Like most Hammer Films The Brides of Dracula is a high achiever when it comes to its visuals. The sets are just fantastic. The colors and lighting is extremely easy on the eyes and the always lingering red color scheme gives the film a blood soaked vibe. Much of the film takes place in the home of the Baroness and Baron Meinster. The property appears to be absolutely massive and the home and its interiors are divine. The scenes filmed from Marianne’s bedroom balcony are particularly impressive in displaying the enormity of the property. There isn’t much here for effects however and just a glimpse of blood; but The Brides of Dracula is certainly none the lesser for it.
Those crazy nightgowns women wore during the Victorian period were not the gear for running in. Of course all that flowing fabric makes for some pretty pictures. I wonder if any women broke bones falling down those Hammer stairway sets in that Victorian garb? In any case, the costumes are all lovely and impressive; they just are not very practical when you need to run for your life! The story is simple but engrossing and they even add a couple special touches that make this particular vampire tale unique. A steady pace and a thrilling finale seal the deal. Certainly these older Hammer films seem quite subdued and bloodless in comparison to the films that came after. Keeping in mind that color was still a relatively new concept in film; a beautiful gothic horror tale like The Brides of Dracula must have been that much more impressive to audiences.

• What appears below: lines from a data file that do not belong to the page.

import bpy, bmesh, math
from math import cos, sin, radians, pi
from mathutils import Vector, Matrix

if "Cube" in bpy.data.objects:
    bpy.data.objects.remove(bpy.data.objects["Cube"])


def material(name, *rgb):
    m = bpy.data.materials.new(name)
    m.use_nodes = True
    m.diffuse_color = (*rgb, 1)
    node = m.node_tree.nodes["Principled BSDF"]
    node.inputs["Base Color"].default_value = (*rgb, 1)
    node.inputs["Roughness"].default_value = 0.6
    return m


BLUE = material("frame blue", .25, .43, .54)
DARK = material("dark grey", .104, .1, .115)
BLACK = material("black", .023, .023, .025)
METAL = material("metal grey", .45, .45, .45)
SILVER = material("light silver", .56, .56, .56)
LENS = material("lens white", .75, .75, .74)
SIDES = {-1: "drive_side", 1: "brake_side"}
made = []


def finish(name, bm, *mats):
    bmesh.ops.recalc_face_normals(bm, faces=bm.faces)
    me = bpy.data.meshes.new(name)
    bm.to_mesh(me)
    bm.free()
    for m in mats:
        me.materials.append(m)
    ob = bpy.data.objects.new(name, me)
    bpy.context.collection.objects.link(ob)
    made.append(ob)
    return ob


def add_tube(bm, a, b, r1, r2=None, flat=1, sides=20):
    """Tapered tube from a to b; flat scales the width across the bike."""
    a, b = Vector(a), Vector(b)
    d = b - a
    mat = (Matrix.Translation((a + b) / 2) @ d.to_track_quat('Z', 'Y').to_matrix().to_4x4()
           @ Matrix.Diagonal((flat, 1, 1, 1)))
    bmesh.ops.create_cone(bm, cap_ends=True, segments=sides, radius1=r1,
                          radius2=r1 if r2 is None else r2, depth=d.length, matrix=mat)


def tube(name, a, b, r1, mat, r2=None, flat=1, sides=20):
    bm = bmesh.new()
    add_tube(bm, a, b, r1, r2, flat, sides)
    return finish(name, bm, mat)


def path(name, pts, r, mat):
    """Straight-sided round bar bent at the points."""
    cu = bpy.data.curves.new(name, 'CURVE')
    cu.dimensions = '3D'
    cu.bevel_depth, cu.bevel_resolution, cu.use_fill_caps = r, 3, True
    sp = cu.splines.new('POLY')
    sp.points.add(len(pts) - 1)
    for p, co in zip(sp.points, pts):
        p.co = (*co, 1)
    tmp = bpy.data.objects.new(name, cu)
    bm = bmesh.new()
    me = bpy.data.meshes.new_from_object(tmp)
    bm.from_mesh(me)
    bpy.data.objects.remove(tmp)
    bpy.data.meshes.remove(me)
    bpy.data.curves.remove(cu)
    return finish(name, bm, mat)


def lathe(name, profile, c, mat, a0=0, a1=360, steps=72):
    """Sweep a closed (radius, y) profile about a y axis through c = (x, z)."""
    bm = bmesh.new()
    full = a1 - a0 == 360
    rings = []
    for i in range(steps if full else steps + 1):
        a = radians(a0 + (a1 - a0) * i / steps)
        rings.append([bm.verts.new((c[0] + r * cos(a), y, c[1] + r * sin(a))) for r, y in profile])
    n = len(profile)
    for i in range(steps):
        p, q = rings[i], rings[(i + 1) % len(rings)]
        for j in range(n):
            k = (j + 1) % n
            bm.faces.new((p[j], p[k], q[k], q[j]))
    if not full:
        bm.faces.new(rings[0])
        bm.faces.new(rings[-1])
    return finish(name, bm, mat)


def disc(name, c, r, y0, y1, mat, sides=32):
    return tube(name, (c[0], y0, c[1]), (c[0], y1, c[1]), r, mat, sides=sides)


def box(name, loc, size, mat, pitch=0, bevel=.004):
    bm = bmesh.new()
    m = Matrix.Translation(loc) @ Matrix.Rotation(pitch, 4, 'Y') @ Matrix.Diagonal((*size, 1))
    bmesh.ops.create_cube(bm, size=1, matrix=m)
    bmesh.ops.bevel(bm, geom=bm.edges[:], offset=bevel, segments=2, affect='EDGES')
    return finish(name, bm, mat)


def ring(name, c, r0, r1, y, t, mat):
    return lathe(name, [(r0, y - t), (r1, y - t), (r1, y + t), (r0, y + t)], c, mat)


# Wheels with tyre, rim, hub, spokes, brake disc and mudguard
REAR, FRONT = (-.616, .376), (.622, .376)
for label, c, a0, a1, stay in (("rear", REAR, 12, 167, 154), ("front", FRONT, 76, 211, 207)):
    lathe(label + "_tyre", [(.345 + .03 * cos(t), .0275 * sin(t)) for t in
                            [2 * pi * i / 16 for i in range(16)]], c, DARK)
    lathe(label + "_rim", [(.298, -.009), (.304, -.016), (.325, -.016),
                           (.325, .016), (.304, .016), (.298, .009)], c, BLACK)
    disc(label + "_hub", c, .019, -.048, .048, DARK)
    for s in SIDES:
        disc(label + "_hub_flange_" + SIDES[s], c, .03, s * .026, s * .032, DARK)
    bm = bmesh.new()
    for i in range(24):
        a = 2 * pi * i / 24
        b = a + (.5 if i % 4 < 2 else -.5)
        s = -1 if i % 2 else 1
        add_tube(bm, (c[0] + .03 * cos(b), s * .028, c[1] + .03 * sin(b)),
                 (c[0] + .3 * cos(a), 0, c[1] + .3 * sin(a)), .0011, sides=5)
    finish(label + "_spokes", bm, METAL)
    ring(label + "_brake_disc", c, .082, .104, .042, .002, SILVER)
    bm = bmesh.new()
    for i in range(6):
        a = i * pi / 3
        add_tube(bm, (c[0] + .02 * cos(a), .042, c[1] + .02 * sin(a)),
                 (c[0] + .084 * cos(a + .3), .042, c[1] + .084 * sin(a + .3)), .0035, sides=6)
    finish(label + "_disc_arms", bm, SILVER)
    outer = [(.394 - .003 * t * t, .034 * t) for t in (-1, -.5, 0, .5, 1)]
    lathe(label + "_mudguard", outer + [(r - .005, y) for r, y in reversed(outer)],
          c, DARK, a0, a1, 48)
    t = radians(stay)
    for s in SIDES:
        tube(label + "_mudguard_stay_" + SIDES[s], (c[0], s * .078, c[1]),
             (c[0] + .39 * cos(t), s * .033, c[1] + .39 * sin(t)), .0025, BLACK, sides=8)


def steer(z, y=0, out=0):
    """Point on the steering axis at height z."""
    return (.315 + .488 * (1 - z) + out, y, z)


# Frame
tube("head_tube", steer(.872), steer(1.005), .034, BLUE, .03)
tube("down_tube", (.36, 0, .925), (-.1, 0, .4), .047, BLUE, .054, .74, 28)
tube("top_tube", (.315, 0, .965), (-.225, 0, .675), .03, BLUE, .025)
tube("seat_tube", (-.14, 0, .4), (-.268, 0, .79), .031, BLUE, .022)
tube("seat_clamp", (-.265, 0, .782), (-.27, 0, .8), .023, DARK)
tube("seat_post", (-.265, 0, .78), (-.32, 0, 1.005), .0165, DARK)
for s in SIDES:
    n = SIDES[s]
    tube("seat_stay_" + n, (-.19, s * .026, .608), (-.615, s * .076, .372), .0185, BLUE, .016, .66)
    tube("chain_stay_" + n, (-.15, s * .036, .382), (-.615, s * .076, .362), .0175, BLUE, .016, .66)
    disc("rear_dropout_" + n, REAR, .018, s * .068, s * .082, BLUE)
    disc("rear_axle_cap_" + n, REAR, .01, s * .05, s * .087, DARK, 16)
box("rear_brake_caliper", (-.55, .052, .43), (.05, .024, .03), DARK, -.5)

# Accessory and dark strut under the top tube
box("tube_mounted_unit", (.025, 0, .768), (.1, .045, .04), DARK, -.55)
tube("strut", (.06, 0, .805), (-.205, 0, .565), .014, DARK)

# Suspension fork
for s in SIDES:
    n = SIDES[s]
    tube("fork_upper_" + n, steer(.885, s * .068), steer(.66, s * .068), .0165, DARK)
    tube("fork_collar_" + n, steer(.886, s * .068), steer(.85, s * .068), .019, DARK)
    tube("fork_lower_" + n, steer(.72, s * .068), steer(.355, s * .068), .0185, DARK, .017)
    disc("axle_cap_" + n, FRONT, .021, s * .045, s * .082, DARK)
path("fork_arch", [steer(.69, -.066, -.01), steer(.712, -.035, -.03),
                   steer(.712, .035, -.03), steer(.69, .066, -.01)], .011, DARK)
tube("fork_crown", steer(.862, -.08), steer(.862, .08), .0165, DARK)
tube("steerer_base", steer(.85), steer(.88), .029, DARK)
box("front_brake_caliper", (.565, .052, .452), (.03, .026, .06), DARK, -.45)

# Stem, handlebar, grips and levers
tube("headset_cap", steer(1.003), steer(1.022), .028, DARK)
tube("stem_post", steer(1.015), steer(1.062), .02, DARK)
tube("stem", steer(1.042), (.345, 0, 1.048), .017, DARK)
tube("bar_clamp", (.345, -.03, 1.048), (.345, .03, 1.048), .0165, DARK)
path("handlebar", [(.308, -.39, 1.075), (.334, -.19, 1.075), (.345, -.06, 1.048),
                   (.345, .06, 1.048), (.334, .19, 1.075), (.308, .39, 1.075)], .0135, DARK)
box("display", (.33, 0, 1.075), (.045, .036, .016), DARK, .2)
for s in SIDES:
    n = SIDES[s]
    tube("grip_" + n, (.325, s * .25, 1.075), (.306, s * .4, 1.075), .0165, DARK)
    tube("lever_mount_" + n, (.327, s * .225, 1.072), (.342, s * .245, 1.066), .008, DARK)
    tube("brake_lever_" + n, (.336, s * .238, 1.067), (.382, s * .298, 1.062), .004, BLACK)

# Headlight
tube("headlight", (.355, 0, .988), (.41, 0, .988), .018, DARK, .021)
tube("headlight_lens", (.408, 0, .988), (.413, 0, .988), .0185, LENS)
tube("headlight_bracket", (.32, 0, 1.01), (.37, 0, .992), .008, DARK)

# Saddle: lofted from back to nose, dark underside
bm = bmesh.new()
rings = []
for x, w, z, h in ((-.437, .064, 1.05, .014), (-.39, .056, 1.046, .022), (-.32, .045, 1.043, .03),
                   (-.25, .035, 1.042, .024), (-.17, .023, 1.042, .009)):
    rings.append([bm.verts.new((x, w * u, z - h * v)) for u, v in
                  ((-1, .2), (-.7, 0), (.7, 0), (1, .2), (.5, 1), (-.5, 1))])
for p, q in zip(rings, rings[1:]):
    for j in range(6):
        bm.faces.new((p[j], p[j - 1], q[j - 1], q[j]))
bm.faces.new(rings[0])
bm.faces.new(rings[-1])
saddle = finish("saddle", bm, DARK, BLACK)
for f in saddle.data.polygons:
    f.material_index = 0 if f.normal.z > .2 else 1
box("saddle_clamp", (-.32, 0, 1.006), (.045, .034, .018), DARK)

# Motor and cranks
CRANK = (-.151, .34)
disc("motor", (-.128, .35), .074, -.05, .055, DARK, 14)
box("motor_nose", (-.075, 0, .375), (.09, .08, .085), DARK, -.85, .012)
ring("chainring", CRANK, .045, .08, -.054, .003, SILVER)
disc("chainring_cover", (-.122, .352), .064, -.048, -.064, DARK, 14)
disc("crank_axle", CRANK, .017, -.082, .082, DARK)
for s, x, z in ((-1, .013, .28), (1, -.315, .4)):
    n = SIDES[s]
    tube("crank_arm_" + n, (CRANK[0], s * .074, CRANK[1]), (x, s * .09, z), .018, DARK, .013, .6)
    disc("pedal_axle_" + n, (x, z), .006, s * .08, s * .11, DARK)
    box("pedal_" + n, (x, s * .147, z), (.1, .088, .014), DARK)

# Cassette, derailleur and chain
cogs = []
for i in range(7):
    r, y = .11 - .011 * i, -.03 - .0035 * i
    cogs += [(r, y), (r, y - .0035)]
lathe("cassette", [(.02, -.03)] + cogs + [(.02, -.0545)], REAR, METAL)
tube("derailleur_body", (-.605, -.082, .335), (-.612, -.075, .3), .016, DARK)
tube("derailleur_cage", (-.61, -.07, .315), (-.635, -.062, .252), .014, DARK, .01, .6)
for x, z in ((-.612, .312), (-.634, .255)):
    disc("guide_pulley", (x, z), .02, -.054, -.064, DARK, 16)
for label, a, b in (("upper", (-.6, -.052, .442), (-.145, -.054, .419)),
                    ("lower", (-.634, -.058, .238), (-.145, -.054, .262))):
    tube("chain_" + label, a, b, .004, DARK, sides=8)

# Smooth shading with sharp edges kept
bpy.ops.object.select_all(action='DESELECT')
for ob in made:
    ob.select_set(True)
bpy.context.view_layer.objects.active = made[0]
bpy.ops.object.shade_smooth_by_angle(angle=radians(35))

I have seen The Brides of Dracula probably a half dozen times over the years and I never get tired of it. It is charming, beautifully shot, well acted and chocked full o’mood and atmosphere. An entertaining and well made gothic horror and one of Hammer Studio’s best in my opinion. Highly recommended!
Dungeon Rating: 4/5
Directed By: Terence Fisher
Starring: Peter Cushing, Martita Hunt, Yvonne Monlaur, Freda Jackson, David Peel, Miles Malleson, Henry Oscar, Mona Washbourne, Andree Melly